Gabriel Resource’s use of rhetoric to promote mining in Rosia Montana, through words like “modern techniques,” “restore the environment,” all to mask the reality of what the project actually is: an open-pit cyanide mine. Nothing alludes to safety.
Envision an open-pit mine and its inevitable release of toxins, affecting the people, the animals, the vegetation, the environment. There is no protection.
Open-pit cyanide mining has been known to dry out underground water levels, evident from the Bia Mare cyanide spill later discussed. The Rosia Montana Gold Corporation (RMGC) will also inevitably contaminate the remaining water from the Rosia Montana region, extending throughout Transylvania.
Once water becomes contaminated, it will contain heavy metals such as cyanide, mercury, lead and arsenic.
What Does this Mean?
The 2000 Baia Mare Cyanide spill is a prime example tied to open-pit mining.
During the mining project in 2000, cyanide, polluting the Somes River, eventually reached the Tisza and Danube River.

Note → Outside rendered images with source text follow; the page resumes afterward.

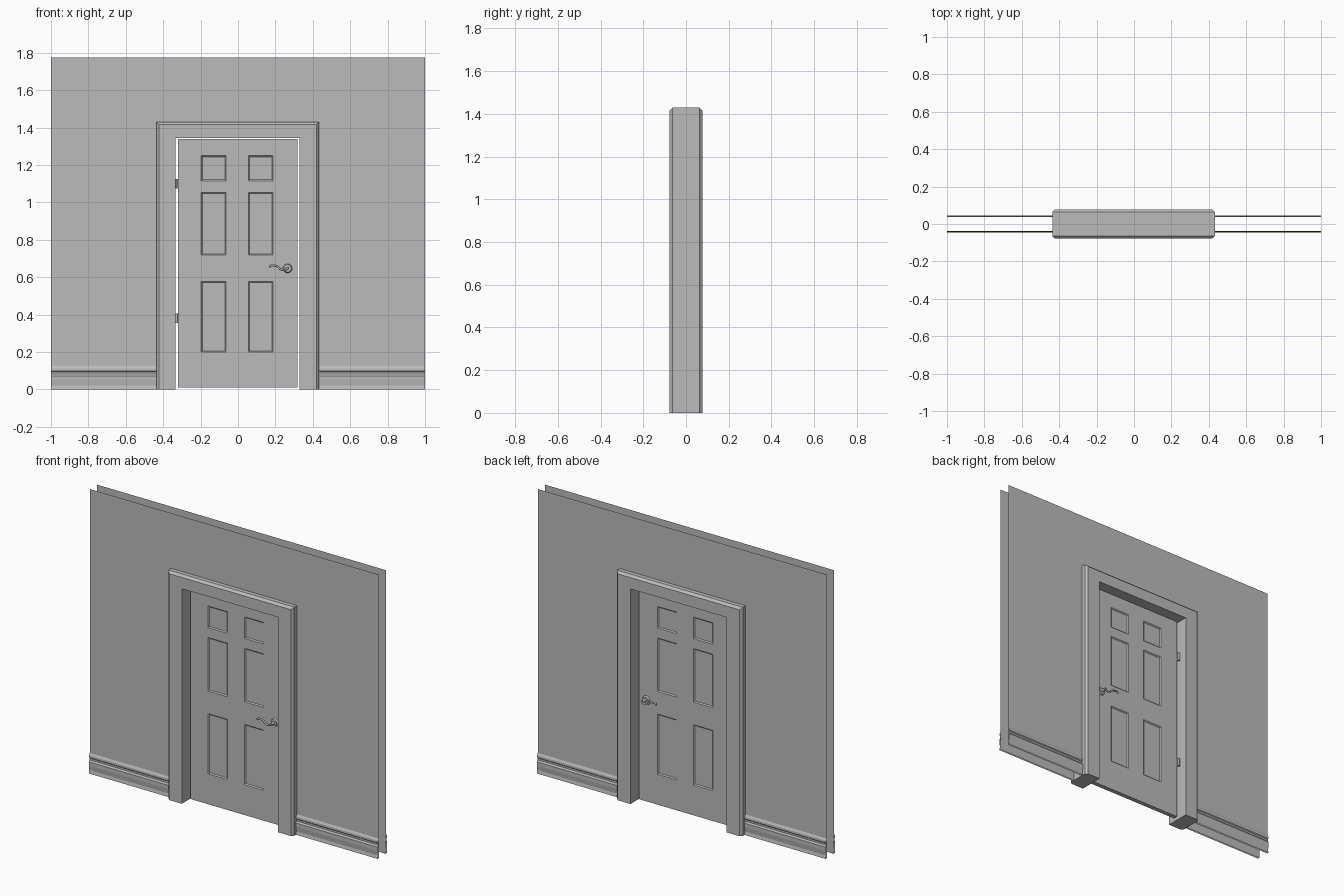
import bpy, bmesh
from mathutils import Vector, Matrix

if "Cube" in bpy.data.objects:
    bpy.data.objects.remove(bpy.data.objects["Cube"], do_unlink=True)

GREY = (0.5, 0.5, 0.5, 1)
paint = bpy.data.materials.new("plain_grey")
paint.use_nodes = True
paint.diffuse_color = GREY
paint.node_tree.nodes["Principled BSDF"].inputs["Base Color"].default_value = GREY

WALL_Y, WALL_TOP = 0.036, 1.775
FRAME_L, FRAME_R, FRAME_TOP, FRAME_Y = -0.437, 0.433, 1.43, 0.077
OPEN_L, OPEN_R, OPEN_TOP = -0.335, 0.33, 1.345
DOOR_Y = 0.014


def finish(bm, name, smooth=False):
    mesh = bpy.data.meshes.new(name)
    bm.to_mesh(mesh)
    bm.free()
    obj = bpy.data.objects.new(name, mesh)
    bpy.context.collection.objects.link(obj)
    mesh.materials.append(paint)
    if smooth:
        bpy.ops.object.select_all(action='DESELECT')
        obj.select_set(True)
        bpy.context.view_layer.objects.active = obj
        bpy.ops.object.shade_smooth_by_angle()
    return obj


def sheet(name, profile, path_a, path_b, flip):
    """Open surface swept from path_a to path_b along x; profile is (y, z)."""
    bm = bmesh.new()
    rows = [[bm.verts.new((x, y, z)) for y, z in profile] for x in (path_a, path_b)]
    for i in range(len(profile) - 1):
        face = bm.faces.new((rows[0][i], rows[1][i], rows[1][i + 1], rows[0][i + 1]))
        if flip:
            face.normal_flip()
    return finish(bm, name)


def cylinder(name, centre, radius, depth, axis, segments=24, top=None):
    bm = bmesh.new()
    turn = Vector((0, 0, 1)).rotation_difference(Vector(axis)).to_matrix().to_4x4()
    bmesh.ops.create_cone(bm, cap_ends=True, segments=segments, radius1=radius,
                          radius2=radius if top is None else top, depth=depth,
                          matrix=Matrix.Translation(centre) @ turn)
    return finish(bm, name, True)


# Wall skins with a doorway, and moulded baseboards on both faces
base_profile = [(0.010, 0), (0.006, 0.02), (0.010, 0.05), (0.010, 0.073), (0.003, 0.083),
                (0.003, 0.094), (0.008, 0.099), (0.008, 0.112), (0.001, 0.125)]
for side, label in ((-1, "front"), (1, "back")):
    bm = bmesh.new()
    outline = [(-1, 0), (-1, WALL_TOP), (1, WALL_TOP), (1, 0),
               (OPEN_R + 0.05, 0), (OPEN_R + 0.05, OPEN_TOP + 0.04),
               (OPEN_L - 0.05, OPEN_TOP + 0.04), (OPEN_L - 0.05, 0)]
    v = [bm.verts.new((x, side * WALL_Y, z)) for x, z in outline]
    for ids in ((0, 1, 6, 7), (1, 2, 5, 6), (2, 3, 4, 5)):
        face = bm.faces.new([v[i] for i in ids])
        face.normal_update()
        if face.normal.y * side < 0:
            face.normal_flip()
    finish(bm, label + "_wall")
    profile = [(side * (WALL_Y + out), z) for out, z in base_profile]
    for a, b, end in ((-1, FRAME_L, "right"), (FRAME_R, 1, "left")):
        sheet(f"{label}_{end}_baseboard", profile, a, b, side > 0)

# Door frame: an upside-down U with chamfered outer edges
bm = bmesh.new()
outline = [(FRAME_L, 0), (FRAME_L, FRAME_TOP), (FRAME_R, FRAME_TOP), (FRAME_R, 0),
           (OPEN_R, 0), (OPEN_R, OPEN_TOP), (OPEN_L, OPEN_TOP), (OPEN_L, 0)]
v = [bm.verts.new((x, -FRAME_Y, z)) for x, z in outline]
faces = [bm.faces.new([v[i] for i in ids]) for ids in ((0, 1, 6, 7), (1, 2, 5, 6), (2, 3, 4, 5))]
extruded = bmesh.ops.extrude_face_region(bm, geom=faces)["geom"]
bmesh.ops.translate(bm, vec=(0, 2 * FRAME_Y, 0),
                    verts=[g for g in extruded if isinstance(g, bmesh.types.BMVert)])
bmesh.ops.recalc_face_normals(bm, faces=bm.faces)


def on_outside(p):
    return min(abs(p.x - FRAME_L), abs(p.x - FRAME_R), abs(p.z - FRAME_TOP)) < 0.001


outer = [e for e in bm.edges
         if all(on_outside(w.co) for w in e.verts)
         and abs(e.verts[0].co.y - e.verts[1].co.y) < 0.001]
bmesh.ops.bevel(bm, geom=outer, offset=0.014, segments=1, affect='EDGES')
finish(bm, "door_frame")

# Six-panel door: a gridded slab with the panels sunk on both faces
xs = [-0.32, -0.197, -0.063, 0.055, 0.188, 0.317]
zs = [0.01, 0.2, 0.577, 0.718, 1.053, 1.115, 1.25, 1.34]
bm = bmesh.new()
grid = [[bm.verts.new((x, -DOOR_Y, z)) for x in xs] for z in zs]
faces = [bm.faces.new((grid[r][c], grid[r][c + 1], grid[r + 1][c + 1], grid[r + 1][c]))
         for r in range(len(zs) - 1) for c in range(len(xs) - 1)]
extruded = bmesh.ops.extrude_face_region(bm, geom=faces)["geom"]
bmesh.ops.translate(bm, vec=(0, 2 * DOOR_Y, 0),
                    verts=[g for g in extruded if isinstance(g, bmesh.types.BMVert)])
bmesh.ops.recalc_face_normals(bm, faces=bm.faces)


def in_panel(p):
    column = any(xs[i] < p.x < xs[i + 1] for i in (1, 3))
    return column and any(zs[i] < p.z < zs[i + 1] for i in (1, 3, 5))


panels = [f for f in bm.faces if abs(f.normal.y) > 0.9 and in_panel(f.calc_center_median())]
bmesh.ops.inset_individual(bm, faces=panels, thickness=0.009, depth=-0.006)
finish(bm, "door")

# Lever handles, one on each face of the door
lever_path = [(0.265, 0.647), (0.247, 0.638), (0.228, 0.643), (0.208, 0.659),
              (0.188, 0.662), (0.173, 0.661), (0.172, 0.652)]
for side, label in ((-1, "front"), (1, "back")):
    axis = (0, side, 0)
    cylinder(label + "_handle_rose", (0.265, side * (DOOR_Y + 0.005), 0.647),
             0.025, 0.01, axis, top=0.02)
    cylinder(label + "_handle_stem", (0.265, side * (DOOR_Y + 0.022), 0.647),
             0.009, 0.036, axis, 16)
    curve = bpy.data.curves.new(label + "_lever", 'CURVE')
    curve.dimensions = '3D'
    curve.bevel_depth = 0.0055
    curve.bevel_resolution = 2
    curve.resolution_u = 6
    curve.use_fill_caps = True
    spline = curve.splines.new('BEZIER')
    spline.bezier_points.add(len(lever_path) - 1)
    for point, (x, z) in zip(spline.bezier_points, lever_path):
        point.co = (x, side * (DOOR_Y + 0.038), z)
        point.handle_left_type = point.handle_right_type = 'AUTO'
    curve.materials.append(paint)
    bpy.context.collection.objects.link(bpy.data.objects.new(label + "_lever", curve))

# Hinges on the back of the door's right edge
for z, label in ((0.38, "lower"), (1.1, "upper")):
    cylinder(label + "_hinge", (-0.327, DOOR_Y + 0.006, z), 0.008, 0.05, (0, 0, 1), 12)
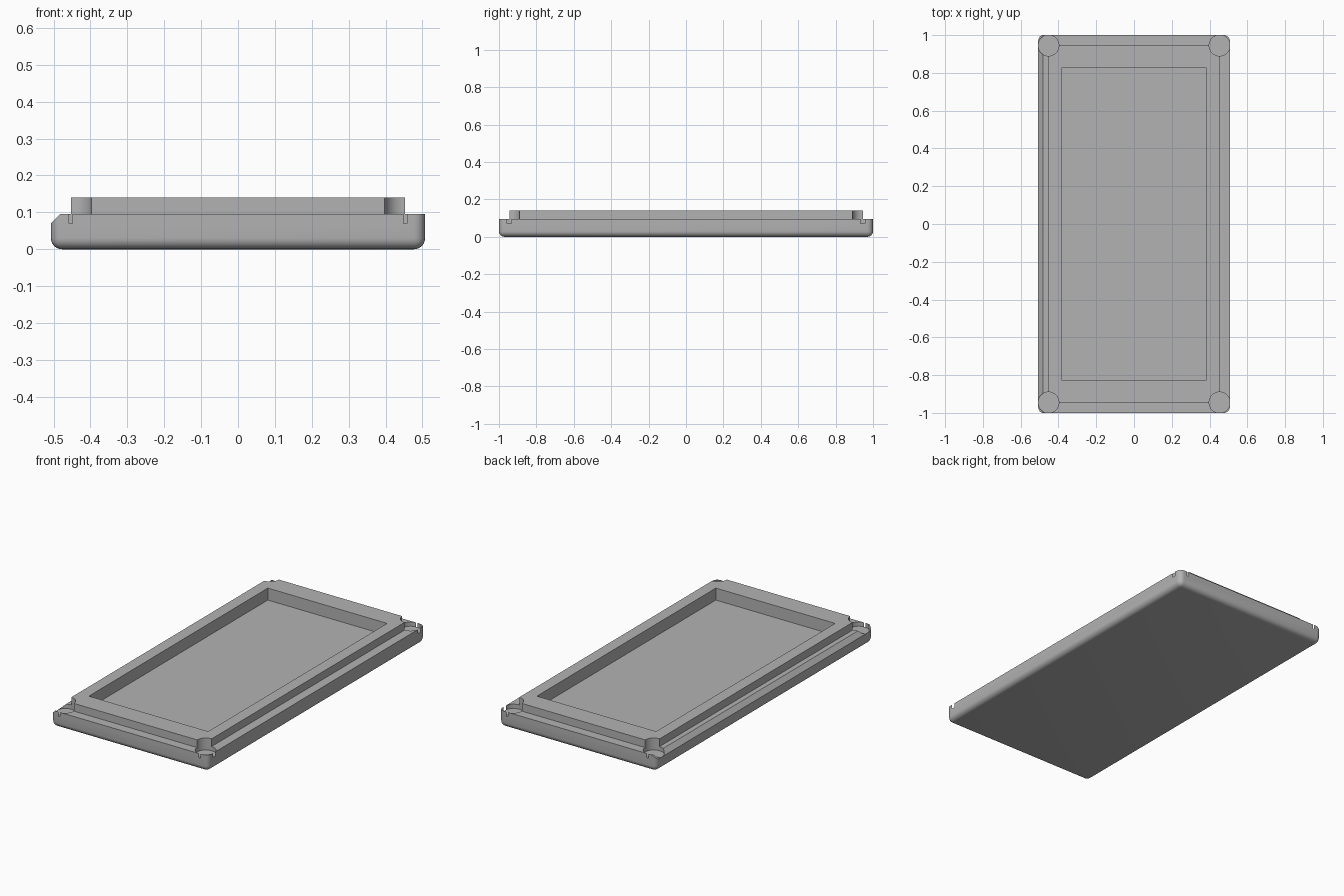
import bpy
import bmesh
import math
from mathutils import Matrix, Vector

cube = bpy.data.objects.get("Cube")
if cube:
    bpy.data.objects.remove(cube, do_unlink=True)

HALF_X, HALF_Y = 0.507, 1.0        # base outline
LIP_X, LIP_Y = 0.453, 0.945        # raised lip outline
BASE_TOP, LIP_TOP, FLOOR = 0.095, 0.14, 0.07

grey = bpy.data.materials.new("plain grey")
grey.use_nodes = True
colour = (0.45, 0.45, 0.45, 1)
grey.diffuse_color = colour
grey.node_tree.nodes["Principled BSDF"].inputs["Base Color"].default_value = colour


def make_object(name, bm, helper=False):
    bmesh.ops.recalc_face_normals(bm, faces=bm.faces)
    mesh = bpy.data.meshes.new(name)
    bm.to_mesh(mesh)
    bm.free()
    mesh.materials.append(grey)
    obj = bpy.data.objects.new(name, mesh)
    bpy.context.collection.objects.link(obj)
    obj.hide_render = helper
    return obj


def box(half_x, half_y, low, high):
    bm = bmesh.new()
    size = Matrix.Diagonal((2 * half_x, 2 * half_y, high - low, 1))
    bmesh.ops.create_cube(bm, size=1, matrix=Matrix.Translation((0, 0, (low + high) / 2)) @ size)
    return bm


def cut(target, cutter, operation="DIFFERENCE"):
    mod = target.modifiers.new(cutter.name, "BOOLEAN")
    mod.operation = operation
    mod.solver = "EXACT"
    mod.object = cutter
    bpy.context.view_layer.objects.active = target
    bpy.ops.object.modifier_apply(modifier=mod.name)
    bpy.data.objects.remove(cutter, do_unlink=True)


# Base slab: chamfered upper right edge, rounded underside and corners
bm = box(HALF_X, HALF_Y, 0, BASE_TOP)
edge = [e for e in bm.edges if all(v.co.x < 0 and v.co.z > 0.05 for v in e.verts)]
bmesh.ops.bevel(bm, geom=edge, offset=0.025, segments=1, affect="EDGES")
rounded = []
for e in bm.edges:
    a, b = (v.co for v in e.verts)
    upright = abs(a.x - b.x) < 0.001 and abs(a.y - b.y) < 0.001
    if upright or max(a.z, b.z) < 0.001:
        rounded.append(e)
bmesh.ops.bevel(bm, geom=rounded, offset=0.03, segments=6, profile=0.5, affect="EDGES")
tray = make_object("tray", bm)

# Raised lip joined to the base
cut(tray, make_object("lip", box(LIP_X, LIP_Y, 0.04, LIP_TOP), True), "UNION")

# Rectangular recess
cut(tray, make_object("recess", box(0.385, 0.825, FLOOR, 0.3), True))

# Round notch at each corner
for sx in (-1, 1):
    for sy in (-1, 1):
        bm = bmesh.new()
        place = Matrix.Translation(Vector((sx * LIP_X, sy * LIP_Y, FLOOR + 0.1)))
        bmesh.ops.create_cone(bm, cap_ends=True, segments=48, radius1=0.0553,
                              radius2=0.0553, depth=0.2, matrix=place)
        cut(tray, make_object("corner_notch", bm, True))

# Smooth shading with crisp edges
bpy.ops.object.select_all(action="DESELECT")
tray.select_set(True)
bpy.context.view_layer.objects.active = tray
bpy.ops.object.shade_smooth_by_angle(angle=math.radians(30))
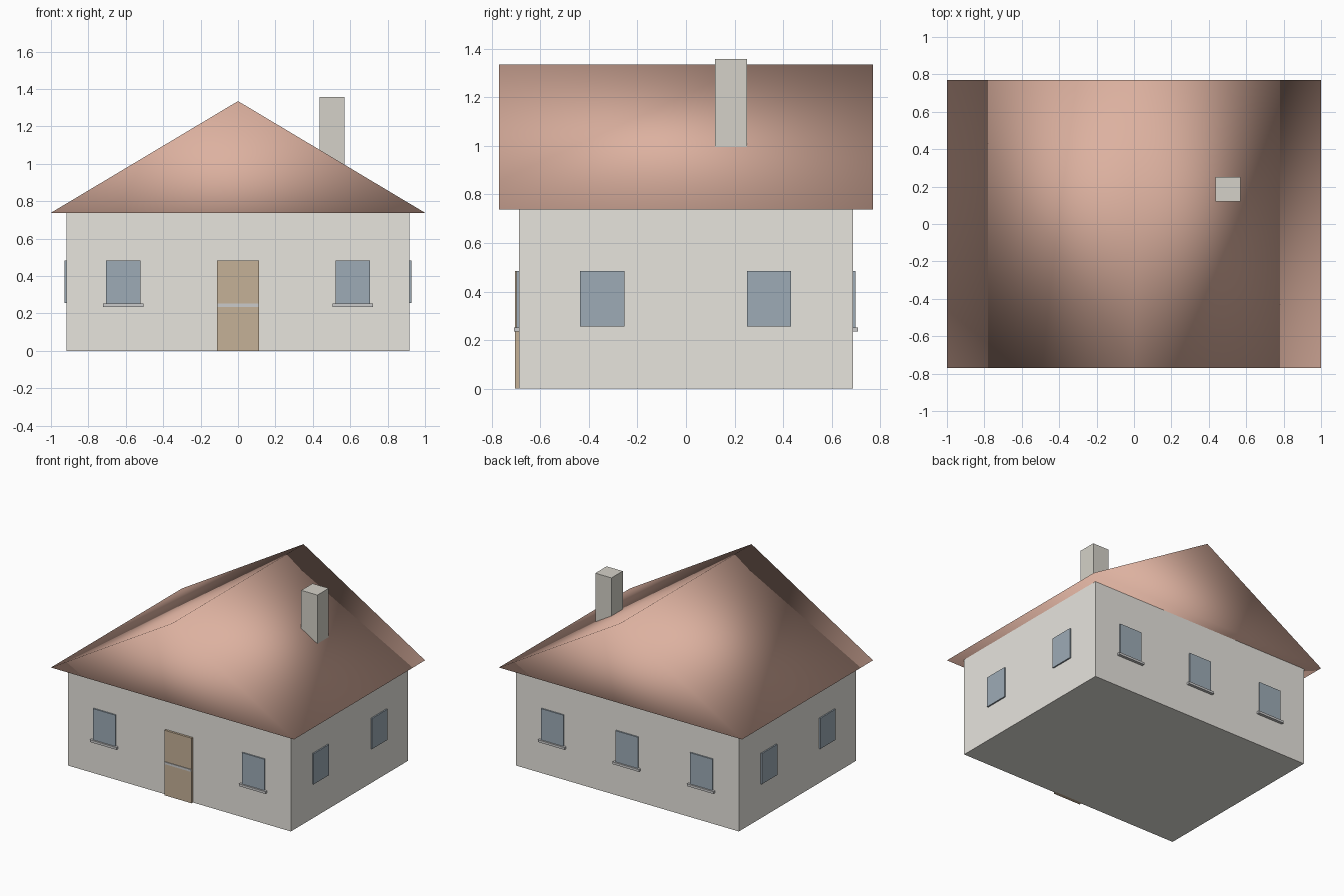
import bpy, bmesh

if "Cube" in bpy.data.objects:
    bpy.data.objects.remove(bpy.data.objects["Cube"])


def material(name, rgb):
    m = bpy.data.materials.new(name)
    m.diffuse_color = (*rgb, 1)
    m.use_nodes = True
    m.node_tree.nodes["Principled BSDF"].inputs["Base Color"].default_value = m.diffuse_color
    return m


PLASTER = material("plaster", (0.80, 0.78, 0.73))
STONE = material("stone", (0.66, 0.64, 0.58))
TILE = material("tile", (0.72, 0.44, 0.35))
GLASS = material("glass", (0.34, 0.41, 0.47))
WOOD = material("wood", (0.56, 0.44, 0.31))


def finish(name, bm, mat):
    bmesh.ops.recalc_face_normals(bm, faces=bm.faces)
    mesh = bpy.data.meshes.new(name)
    bm.to_mesh(mesh)
    bm.free()
    if mat:
        mesh.materials.append(mat)
    ob = bpy.data.objects.new(name, mesh)
    bpy.context.collection.objects.link(ob)
    return ob


def box(name, x, y, z, mat=None):
    """Box from (min, max) ranges on each axis."""
    bm = bmesh.new()
    bmesh.ops.create_cube(bm, size=1)
    for v in bm.verts:
        v.co = [(r[0] + r[1]) / 2 + c * (r[1] - r[0]) for r, c in zip((x, y, z), v.co)]
    return finish(name, bm, mat)


WX, WY, EAVE = 0.917, 0.688, 0.738

# Walls and chimney
box("walls", (-WX, WX), (-WY, WY), (0, EAVE), PLASTER)
box("chimney", (0.437, 0.57), (0.119, 0.252), (0.90, 1.357), STONE)

# Roof: closed gable prism, smooth shaded all over
bm = bmesh.new()
profile = [bm.verts.new((x, -0.77, z)) for x, z in ((-1, EAVE), (1, EAVE), (0, 1.335))]
gable = bm.faces.new(profile)
ext = bmesh.ops.extrude_face_region(bm, geom=[gable], use_keep_orig=True)
for v in ext["geom"]:
    if isinstance(v, bmesh.types.BMVert):
        v.co.y = 0.77
roof = finish("roof", bm, TILE)
for p in roof.data.polygons:
    p.use_smooth = True

# Front door
box("front_door", (-0.112, 0.112), (-0.704, -WY + 0.01), (0, 0.484), WOOD)

# Front and back windows with sills (the middle front one sits behind the door)
for side, s in (("front", -1), ("back", 1)):
    for i, x in enumerate((-0.613, 0, 0.613)):
        out = lambda d: sorted((s * (WY - 0.01), s * (WY + d)))
        if s > 0 or x:
            box(f"{side}_window_{i + 1}", (x - 0.092, x + 0.092), out(0.01), (0.25, 0.484), GLASS)
        box(f"{side}_sill_{i + 1}", (x - 0.109, x + 0.109), out(0.021), (0.235, 0.252))

# Side windows
for side, s in (("left", -1), ("right", 1)):
    for i, y in enumerate((-0.345, 0.342)):
        box(f"{side}_window_{i + 1}", sorted((s * (WX - 0.01), s * (WX + 0.01))),
            (y - 0.091, y + 0.091), (0.256, 0.484), GLASS)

These two rivers not only expand throughout Romania, but are two of the main rivers throughout Central Europe. As a result, the leak of 100,000 cubic metres of cyanide-contaminated water, massacred numerous fish in two neighbouring countries: Hungary and Yugoslavia.
Consequently polluting the drinking supplies of more than 2.5 million residents, in Hungary alone!
The Domino Effect.
The pollution of the Tisza river eradicated the local wildlife, and killed 80% of the aquatic life near Serbia.
The cyanide leakage had a distinct domino effect.
Once the water was contaminated, it sprung a chain of ecological reactions. The toxic levels increased with each trophic level, infecting the aquatic life (i.e. fish, seaweed) passed on through consumption to humans and animals (i.e. by eating the fish) in turn affecting offspring and unborn fetuses (i.e. babies are born with physical/ mental limitations).
Cyanide exposure has visible toxic effects on the environment and a dangerous impact on human health, resulting in central nervous system dysfunctions and human body deterioration. The consequences of using this toxin has been recognized by the European Union since 2010, 10 years after the Baia Mare Cyanide Spill, when the E.U. banned the use of cyanide as a mining process.
The Baia Mare Cyanide Spill in 2000 is one of the worst environmental disasters in European History. Allowing the Rosia Montana Project to continue, means paving the way for the next, worst environmental disaster in Europe. Although Romania is part of the European Union, somehow they have been able to propose an open-pit mine and bypass the rules and regulations of the European Union. Proceeding with the project, will demonstrate that Romania, and the world, has not learnt from their mistakes. Instead, we are willing to accept an inevitable onslaught of disasters already experienced with the same type of mining, using the same type of chemicals, in search of the same types of minerals.